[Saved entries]
==*==

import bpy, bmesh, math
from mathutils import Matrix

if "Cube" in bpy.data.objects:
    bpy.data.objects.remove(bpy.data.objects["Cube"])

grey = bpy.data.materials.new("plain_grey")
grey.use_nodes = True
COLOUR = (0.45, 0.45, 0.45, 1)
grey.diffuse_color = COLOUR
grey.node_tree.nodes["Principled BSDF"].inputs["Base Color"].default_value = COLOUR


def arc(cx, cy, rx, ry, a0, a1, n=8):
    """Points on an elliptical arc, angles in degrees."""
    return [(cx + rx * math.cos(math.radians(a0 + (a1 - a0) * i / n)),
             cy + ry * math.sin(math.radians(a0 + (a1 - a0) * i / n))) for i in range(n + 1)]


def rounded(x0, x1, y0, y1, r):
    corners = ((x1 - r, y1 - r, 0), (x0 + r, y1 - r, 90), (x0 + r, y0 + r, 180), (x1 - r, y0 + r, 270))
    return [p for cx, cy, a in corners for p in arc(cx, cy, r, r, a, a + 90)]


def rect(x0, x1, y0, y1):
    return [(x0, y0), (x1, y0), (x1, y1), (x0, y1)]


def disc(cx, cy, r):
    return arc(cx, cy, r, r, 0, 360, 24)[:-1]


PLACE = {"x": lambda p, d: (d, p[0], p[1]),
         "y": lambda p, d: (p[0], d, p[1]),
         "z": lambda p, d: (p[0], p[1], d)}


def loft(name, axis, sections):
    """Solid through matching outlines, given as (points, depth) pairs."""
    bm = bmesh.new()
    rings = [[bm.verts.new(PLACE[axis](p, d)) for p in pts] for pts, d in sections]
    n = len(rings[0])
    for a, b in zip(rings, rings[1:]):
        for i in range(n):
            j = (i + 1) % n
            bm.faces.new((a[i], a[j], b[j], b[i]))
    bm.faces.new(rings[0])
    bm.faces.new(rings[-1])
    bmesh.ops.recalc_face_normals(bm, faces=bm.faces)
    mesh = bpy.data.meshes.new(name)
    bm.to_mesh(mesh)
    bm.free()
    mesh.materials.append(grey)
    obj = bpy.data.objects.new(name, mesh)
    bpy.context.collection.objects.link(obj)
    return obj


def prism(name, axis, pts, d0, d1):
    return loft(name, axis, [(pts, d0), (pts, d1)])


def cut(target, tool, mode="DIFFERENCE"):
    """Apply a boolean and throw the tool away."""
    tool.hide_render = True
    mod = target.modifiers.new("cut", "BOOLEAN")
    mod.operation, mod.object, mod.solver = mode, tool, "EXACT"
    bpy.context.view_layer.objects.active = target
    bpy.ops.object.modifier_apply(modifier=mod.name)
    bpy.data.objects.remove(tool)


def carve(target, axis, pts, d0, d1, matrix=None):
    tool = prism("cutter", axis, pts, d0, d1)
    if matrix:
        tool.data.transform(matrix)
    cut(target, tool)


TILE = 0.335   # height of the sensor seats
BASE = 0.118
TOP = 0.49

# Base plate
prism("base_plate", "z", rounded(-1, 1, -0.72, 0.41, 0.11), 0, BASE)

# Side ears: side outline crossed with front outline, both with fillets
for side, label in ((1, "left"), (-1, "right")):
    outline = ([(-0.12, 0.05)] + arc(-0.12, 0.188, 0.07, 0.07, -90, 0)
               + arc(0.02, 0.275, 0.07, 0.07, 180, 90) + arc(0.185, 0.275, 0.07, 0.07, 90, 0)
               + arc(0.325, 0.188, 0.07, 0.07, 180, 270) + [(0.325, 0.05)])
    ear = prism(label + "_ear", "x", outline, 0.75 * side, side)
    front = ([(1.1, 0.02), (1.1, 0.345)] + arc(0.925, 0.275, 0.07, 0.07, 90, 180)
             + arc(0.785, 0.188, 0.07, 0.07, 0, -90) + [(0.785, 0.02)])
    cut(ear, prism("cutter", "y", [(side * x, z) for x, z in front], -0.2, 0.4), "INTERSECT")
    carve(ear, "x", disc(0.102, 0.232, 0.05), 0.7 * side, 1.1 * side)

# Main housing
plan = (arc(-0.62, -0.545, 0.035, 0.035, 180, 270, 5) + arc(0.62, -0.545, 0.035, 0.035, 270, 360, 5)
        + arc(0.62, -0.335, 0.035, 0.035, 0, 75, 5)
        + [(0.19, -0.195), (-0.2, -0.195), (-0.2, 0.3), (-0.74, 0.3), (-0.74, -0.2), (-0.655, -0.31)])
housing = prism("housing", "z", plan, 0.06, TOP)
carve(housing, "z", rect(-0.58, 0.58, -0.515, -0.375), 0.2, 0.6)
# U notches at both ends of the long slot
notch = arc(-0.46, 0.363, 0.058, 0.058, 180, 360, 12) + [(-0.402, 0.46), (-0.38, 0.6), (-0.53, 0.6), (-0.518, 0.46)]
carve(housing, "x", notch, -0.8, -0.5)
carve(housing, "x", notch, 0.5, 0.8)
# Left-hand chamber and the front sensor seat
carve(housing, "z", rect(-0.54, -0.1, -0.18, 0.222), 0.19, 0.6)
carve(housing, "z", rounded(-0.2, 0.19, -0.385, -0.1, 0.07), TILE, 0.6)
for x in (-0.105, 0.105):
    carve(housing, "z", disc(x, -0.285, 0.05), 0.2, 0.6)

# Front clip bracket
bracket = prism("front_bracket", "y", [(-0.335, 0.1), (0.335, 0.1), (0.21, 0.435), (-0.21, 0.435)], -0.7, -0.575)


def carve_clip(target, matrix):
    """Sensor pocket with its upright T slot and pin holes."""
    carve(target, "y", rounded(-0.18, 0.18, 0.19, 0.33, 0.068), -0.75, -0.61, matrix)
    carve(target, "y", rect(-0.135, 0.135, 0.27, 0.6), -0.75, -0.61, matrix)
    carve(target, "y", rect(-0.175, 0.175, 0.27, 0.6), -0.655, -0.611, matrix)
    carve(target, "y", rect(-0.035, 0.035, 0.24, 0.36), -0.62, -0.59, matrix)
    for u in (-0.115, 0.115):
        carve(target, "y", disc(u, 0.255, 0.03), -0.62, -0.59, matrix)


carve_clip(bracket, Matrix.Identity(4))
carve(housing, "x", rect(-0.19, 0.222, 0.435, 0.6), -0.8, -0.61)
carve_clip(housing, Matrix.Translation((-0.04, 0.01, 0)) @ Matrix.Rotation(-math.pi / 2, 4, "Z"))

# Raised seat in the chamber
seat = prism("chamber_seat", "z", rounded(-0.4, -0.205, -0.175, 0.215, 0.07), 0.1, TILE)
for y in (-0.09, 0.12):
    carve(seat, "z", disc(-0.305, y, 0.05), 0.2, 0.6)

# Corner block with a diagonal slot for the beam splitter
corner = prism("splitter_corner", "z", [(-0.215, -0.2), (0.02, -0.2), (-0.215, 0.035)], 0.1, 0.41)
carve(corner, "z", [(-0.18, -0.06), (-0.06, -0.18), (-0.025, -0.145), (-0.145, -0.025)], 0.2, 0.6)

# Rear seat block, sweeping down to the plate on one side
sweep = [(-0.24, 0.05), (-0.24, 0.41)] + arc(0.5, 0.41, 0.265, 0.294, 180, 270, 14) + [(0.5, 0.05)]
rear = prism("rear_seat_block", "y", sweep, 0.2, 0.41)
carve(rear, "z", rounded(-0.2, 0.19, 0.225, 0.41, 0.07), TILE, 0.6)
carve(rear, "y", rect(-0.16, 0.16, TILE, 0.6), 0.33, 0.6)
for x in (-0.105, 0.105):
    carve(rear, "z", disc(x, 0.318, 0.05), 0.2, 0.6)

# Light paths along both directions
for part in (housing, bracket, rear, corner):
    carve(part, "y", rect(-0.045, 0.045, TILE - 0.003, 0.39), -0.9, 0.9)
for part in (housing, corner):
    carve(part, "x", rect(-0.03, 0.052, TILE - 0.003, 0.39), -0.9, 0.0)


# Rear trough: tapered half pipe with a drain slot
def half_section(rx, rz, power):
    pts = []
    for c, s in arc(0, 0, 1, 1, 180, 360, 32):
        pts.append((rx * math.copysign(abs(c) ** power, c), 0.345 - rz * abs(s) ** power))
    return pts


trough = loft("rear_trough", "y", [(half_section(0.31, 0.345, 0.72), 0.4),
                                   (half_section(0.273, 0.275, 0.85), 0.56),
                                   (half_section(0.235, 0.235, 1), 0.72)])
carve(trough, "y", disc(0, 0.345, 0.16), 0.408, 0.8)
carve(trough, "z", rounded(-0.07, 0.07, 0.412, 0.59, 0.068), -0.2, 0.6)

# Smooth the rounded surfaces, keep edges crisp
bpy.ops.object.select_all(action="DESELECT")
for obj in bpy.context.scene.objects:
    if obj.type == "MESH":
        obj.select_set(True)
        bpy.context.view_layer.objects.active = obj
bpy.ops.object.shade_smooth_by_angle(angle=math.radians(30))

==*==

Scanning the data above, copy out every line where "grey" is found.

grey = bpy.data.materials.new("plain_grey")
grey.use_nodes = True
grey.diffuse_color = COLOUR
grey.node_tree.nodes["Principled BSDF"].inputs["Base Color"].default_value = COLOUR
    mesh.materials.append(grey)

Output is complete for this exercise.